***** Data shown *****

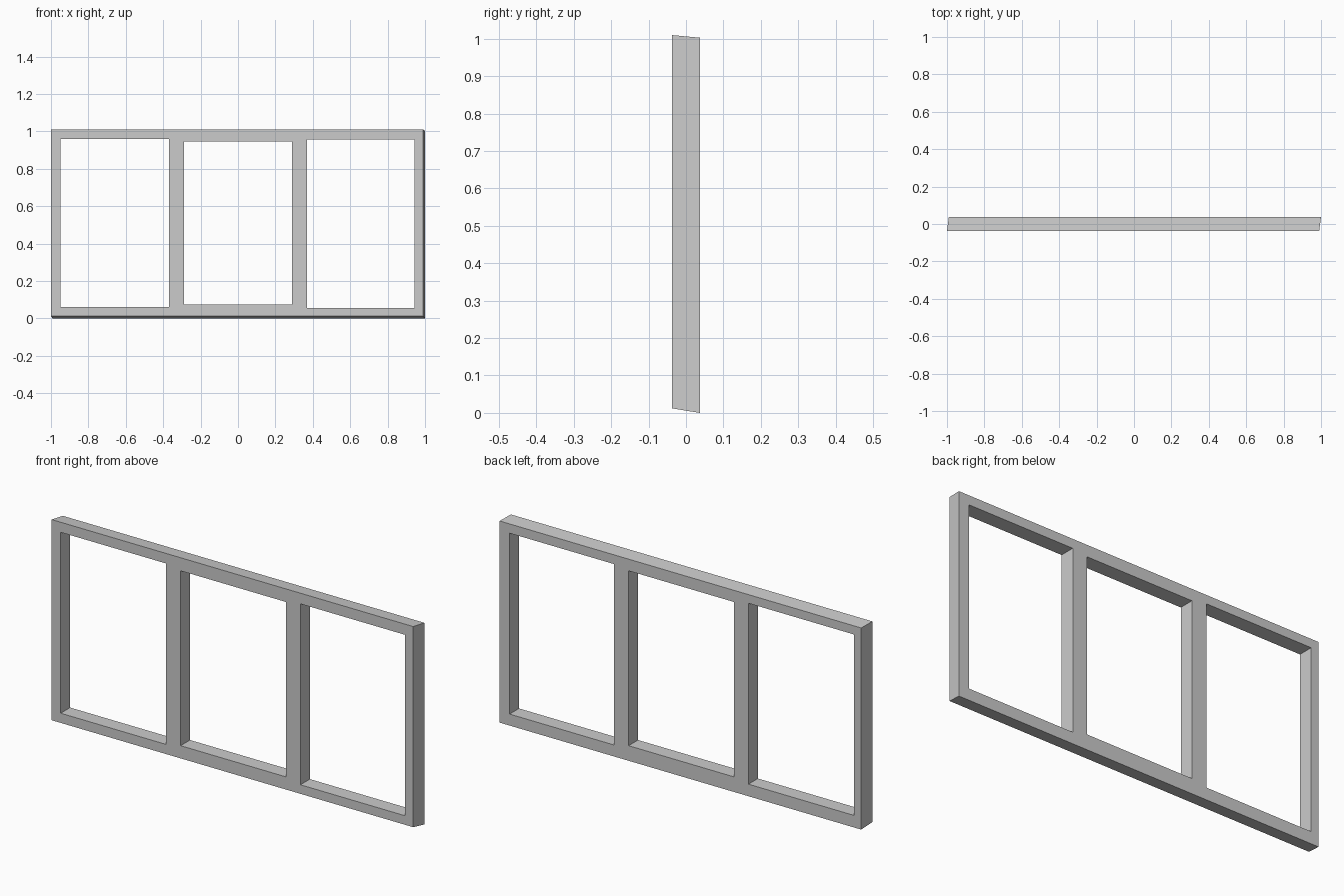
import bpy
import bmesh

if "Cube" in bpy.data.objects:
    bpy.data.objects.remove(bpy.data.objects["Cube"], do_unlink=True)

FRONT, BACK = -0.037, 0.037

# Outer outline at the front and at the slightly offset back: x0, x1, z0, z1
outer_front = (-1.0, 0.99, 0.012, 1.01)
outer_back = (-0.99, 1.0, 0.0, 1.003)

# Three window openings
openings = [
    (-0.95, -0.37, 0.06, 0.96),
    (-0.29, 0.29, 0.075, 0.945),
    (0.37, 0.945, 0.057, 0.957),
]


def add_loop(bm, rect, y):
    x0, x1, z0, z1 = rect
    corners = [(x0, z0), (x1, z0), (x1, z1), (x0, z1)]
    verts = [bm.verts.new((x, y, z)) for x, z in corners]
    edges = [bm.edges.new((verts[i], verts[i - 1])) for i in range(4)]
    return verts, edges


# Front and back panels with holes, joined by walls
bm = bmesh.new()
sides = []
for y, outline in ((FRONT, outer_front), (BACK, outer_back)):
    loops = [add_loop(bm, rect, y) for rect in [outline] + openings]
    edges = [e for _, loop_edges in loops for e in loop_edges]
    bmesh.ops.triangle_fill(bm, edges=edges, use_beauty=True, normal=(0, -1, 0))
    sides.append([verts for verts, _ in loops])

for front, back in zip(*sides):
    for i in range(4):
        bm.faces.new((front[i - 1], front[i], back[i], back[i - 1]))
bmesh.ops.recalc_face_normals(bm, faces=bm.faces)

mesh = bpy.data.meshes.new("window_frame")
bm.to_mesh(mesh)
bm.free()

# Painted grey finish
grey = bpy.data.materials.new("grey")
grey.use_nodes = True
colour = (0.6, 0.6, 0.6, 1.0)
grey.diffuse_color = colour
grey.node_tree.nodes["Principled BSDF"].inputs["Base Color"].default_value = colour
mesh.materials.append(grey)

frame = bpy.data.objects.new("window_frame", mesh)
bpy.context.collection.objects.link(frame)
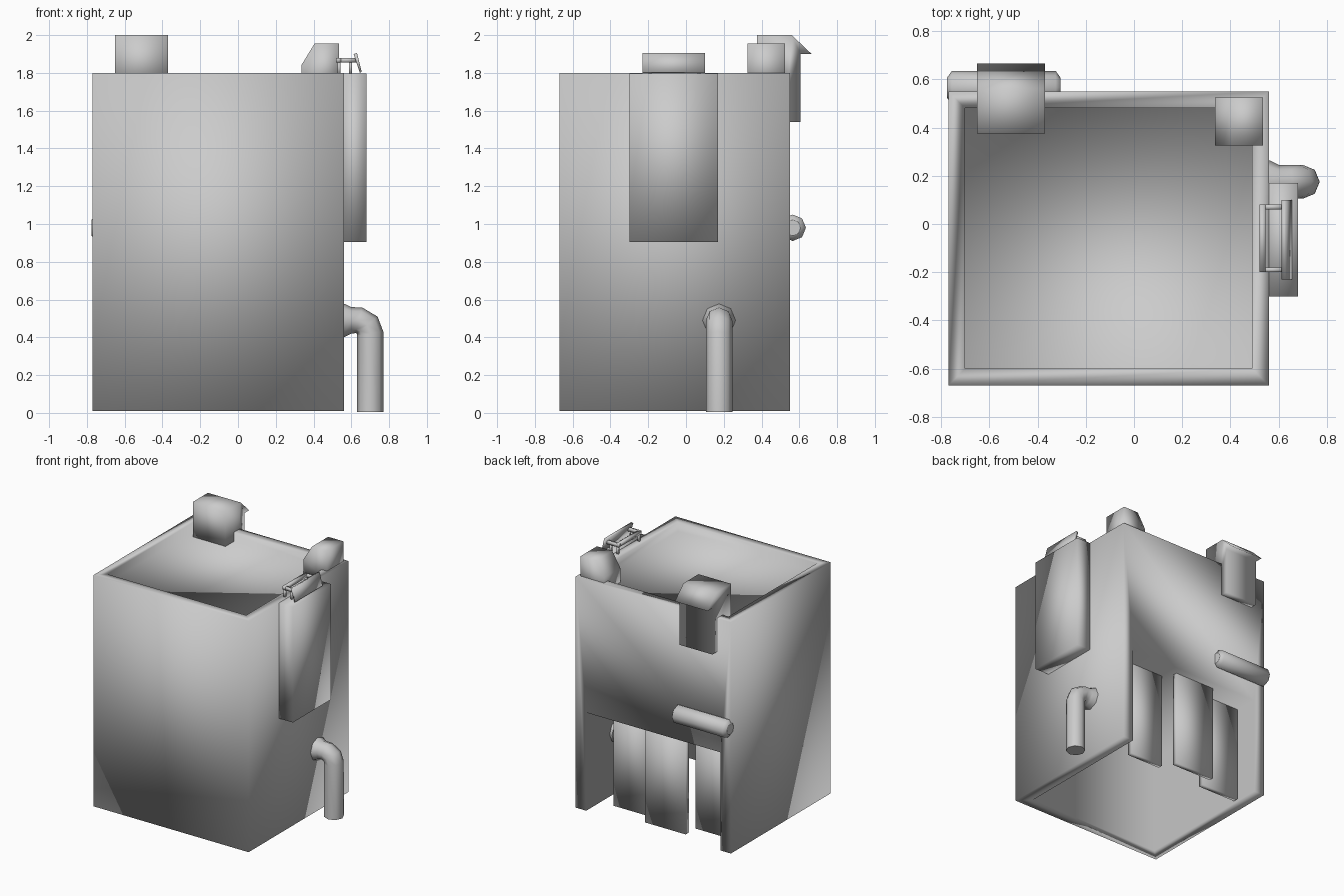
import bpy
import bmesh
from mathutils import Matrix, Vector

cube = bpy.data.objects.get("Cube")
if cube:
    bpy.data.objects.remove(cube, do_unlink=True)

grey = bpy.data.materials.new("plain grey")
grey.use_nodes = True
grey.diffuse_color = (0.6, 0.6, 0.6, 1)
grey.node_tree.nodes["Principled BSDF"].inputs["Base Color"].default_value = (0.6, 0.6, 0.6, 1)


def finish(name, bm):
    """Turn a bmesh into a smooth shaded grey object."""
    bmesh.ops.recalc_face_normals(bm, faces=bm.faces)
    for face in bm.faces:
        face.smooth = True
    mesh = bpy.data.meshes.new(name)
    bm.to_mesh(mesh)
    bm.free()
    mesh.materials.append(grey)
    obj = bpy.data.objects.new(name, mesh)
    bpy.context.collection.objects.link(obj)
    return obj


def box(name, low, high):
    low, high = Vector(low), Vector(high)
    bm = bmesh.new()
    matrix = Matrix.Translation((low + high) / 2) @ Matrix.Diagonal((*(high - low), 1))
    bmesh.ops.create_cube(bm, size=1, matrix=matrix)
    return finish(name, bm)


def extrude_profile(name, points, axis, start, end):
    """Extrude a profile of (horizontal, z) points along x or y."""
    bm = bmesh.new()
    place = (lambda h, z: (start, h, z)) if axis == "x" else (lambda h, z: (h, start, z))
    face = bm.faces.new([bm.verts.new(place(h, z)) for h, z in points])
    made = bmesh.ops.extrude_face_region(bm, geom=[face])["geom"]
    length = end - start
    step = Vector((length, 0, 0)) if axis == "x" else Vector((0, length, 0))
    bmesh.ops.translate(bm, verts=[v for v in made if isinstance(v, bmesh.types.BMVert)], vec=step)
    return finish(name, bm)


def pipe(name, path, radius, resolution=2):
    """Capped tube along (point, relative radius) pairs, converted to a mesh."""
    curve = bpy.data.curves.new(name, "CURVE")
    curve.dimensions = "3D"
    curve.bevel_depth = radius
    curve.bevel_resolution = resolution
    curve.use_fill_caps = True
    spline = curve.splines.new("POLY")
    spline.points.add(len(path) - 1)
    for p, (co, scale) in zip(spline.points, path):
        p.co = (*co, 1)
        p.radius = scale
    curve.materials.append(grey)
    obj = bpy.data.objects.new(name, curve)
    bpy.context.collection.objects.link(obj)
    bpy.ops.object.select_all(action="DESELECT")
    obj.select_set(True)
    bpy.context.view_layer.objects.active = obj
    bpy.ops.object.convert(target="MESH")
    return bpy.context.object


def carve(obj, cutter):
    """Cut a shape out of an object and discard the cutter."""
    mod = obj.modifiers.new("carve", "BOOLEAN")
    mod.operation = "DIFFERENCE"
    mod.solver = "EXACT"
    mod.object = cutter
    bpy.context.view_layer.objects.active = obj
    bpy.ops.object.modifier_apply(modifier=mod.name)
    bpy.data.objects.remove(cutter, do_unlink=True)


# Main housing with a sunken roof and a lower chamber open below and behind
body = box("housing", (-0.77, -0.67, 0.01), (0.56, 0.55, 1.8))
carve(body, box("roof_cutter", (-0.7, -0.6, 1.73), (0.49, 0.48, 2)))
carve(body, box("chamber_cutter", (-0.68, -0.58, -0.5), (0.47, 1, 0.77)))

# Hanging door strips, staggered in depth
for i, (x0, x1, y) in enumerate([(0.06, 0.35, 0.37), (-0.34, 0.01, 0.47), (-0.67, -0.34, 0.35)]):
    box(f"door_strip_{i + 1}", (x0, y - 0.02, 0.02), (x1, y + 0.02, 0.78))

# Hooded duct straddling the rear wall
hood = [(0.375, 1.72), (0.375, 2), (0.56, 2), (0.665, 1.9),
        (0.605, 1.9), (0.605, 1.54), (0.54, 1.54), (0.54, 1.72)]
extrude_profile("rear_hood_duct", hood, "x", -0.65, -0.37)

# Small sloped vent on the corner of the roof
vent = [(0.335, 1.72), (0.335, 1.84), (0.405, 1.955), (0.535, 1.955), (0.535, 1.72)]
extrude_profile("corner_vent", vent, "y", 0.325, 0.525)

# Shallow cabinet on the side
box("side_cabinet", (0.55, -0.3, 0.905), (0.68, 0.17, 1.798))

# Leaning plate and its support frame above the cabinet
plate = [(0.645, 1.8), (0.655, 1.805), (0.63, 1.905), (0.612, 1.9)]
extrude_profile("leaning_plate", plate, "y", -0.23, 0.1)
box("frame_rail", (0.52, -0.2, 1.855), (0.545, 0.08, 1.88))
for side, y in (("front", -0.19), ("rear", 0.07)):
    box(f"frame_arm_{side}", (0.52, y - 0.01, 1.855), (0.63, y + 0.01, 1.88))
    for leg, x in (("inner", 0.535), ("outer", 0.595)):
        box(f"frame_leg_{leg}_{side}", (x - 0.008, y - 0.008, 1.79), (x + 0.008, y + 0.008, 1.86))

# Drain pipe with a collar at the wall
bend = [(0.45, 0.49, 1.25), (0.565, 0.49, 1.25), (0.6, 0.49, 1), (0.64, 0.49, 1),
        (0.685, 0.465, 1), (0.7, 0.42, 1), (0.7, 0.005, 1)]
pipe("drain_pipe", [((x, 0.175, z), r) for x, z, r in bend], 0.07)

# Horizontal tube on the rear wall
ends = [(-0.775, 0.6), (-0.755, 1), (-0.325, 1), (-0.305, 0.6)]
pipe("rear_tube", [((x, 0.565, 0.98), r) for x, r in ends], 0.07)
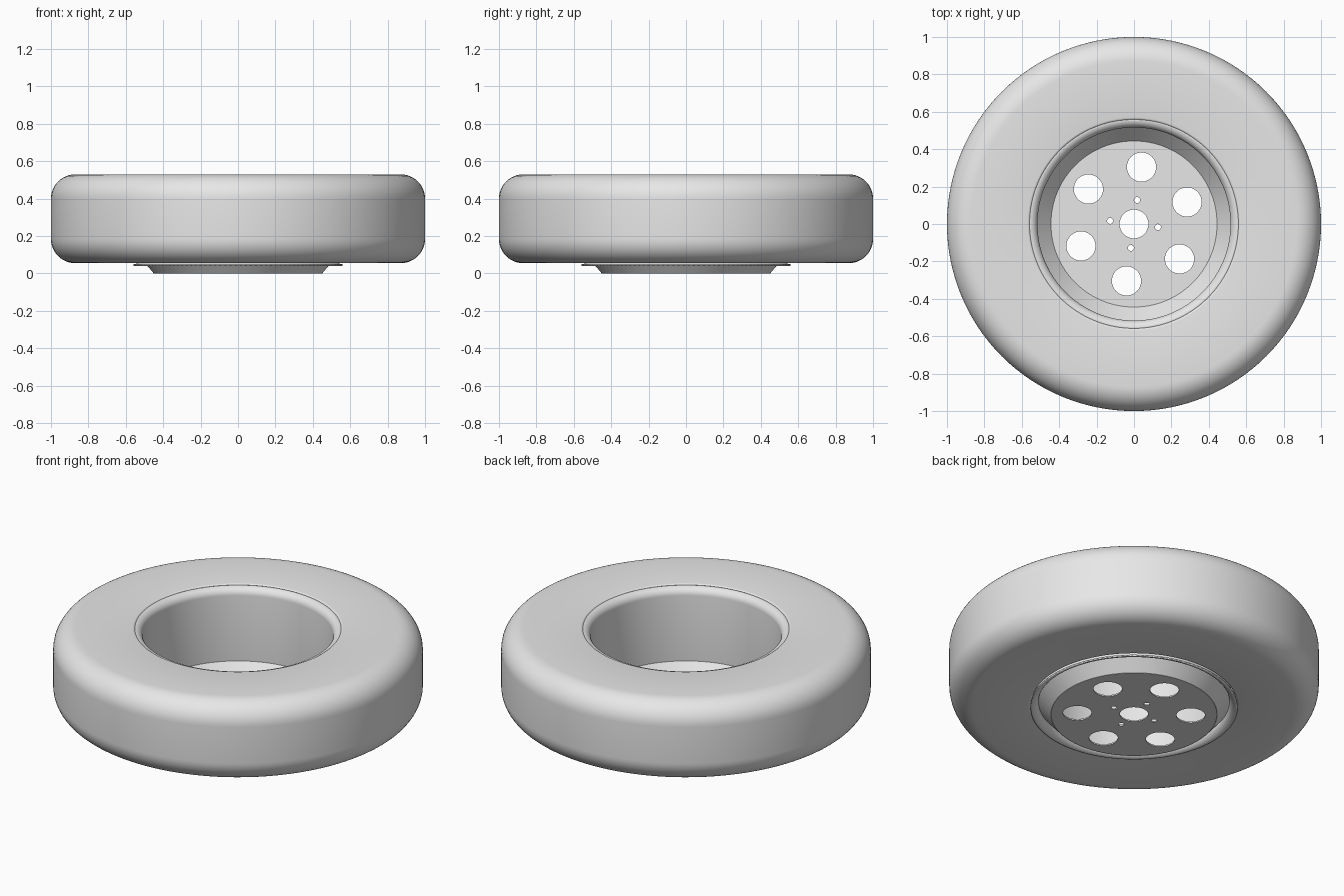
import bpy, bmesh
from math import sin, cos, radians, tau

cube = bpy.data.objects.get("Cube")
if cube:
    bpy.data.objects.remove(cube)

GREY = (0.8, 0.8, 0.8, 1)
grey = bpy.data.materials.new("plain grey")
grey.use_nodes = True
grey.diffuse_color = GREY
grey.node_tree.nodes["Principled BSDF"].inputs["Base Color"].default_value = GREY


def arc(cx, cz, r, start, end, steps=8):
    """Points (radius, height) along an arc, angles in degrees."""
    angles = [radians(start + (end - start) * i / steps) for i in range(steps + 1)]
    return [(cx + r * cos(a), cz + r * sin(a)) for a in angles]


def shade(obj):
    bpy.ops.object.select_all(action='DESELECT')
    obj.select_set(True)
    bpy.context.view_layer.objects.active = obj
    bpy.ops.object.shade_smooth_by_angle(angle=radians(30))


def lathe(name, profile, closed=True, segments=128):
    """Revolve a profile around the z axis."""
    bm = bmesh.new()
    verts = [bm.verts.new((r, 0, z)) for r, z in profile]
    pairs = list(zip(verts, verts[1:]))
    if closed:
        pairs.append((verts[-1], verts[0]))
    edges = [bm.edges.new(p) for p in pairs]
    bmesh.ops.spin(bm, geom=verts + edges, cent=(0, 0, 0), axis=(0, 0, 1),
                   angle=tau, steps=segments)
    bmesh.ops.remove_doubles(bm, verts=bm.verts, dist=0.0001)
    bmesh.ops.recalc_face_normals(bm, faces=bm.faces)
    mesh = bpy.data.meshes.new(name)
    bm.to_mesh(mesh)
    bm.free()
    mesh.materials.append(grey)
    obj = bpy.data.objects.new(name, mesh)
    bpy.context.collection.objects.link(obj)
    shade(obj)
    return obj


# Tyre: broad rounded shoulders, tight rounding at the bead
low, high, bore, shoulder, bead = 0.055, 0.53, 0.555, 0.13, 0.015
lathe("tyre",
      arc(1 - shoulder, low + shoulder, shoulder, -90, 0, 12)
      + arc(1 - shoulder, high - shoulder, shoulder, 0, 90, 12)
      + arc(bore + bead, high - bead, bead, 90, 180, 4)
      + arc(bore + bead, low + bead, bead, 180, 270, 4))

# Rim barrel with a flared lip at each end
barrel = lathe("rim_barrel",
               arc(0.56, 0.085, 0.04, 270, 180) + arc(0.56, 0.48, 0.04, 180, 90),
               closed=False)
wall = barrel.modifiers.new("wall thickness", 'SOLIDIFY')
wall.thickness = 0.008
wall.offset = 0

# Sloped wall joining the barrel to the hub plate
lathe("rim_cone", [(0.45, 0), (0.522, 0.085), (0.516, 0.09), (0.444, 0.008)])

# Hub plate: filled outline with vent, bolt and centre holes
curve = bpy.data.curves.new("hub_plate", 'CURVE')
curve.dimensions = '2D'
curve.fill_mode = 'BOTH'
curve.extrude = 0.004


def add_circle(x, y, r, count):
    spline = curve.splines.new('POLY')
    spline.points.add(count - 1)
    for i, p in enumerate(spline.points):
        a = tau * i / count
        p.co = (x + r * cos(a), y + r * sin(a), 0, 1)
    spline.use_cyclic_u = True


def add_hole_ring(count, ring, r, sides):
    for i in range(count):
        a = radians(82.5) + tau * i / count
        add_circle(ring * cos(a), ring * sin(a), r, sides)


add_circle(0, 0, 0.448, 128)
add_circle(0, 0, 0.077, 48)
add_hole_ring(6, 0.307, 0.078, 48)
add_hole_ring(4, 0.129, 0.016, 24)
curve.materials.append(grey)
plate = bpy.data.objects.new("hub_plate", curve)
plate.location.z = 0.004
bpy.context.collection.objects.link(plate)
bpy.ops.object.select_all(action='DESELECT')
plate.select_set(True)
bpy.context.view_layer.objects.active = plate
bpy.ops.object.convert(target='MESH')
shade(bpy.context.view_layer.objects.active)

*****

_Try it_
Go through the material above, and wherever a line contains the string "spline", return it.

_Your solution_
    spline = curve.splines.new("POLY")
    spline.points.add(len(path) - 1)
    for p, (co, scale) in zip(spline.points, path):
    spline = curve.splines.new('POLY')
    spline.points.add(count - 1)
    for i, p in enumerate(spline.points):
    spline.use_cyclic_u = True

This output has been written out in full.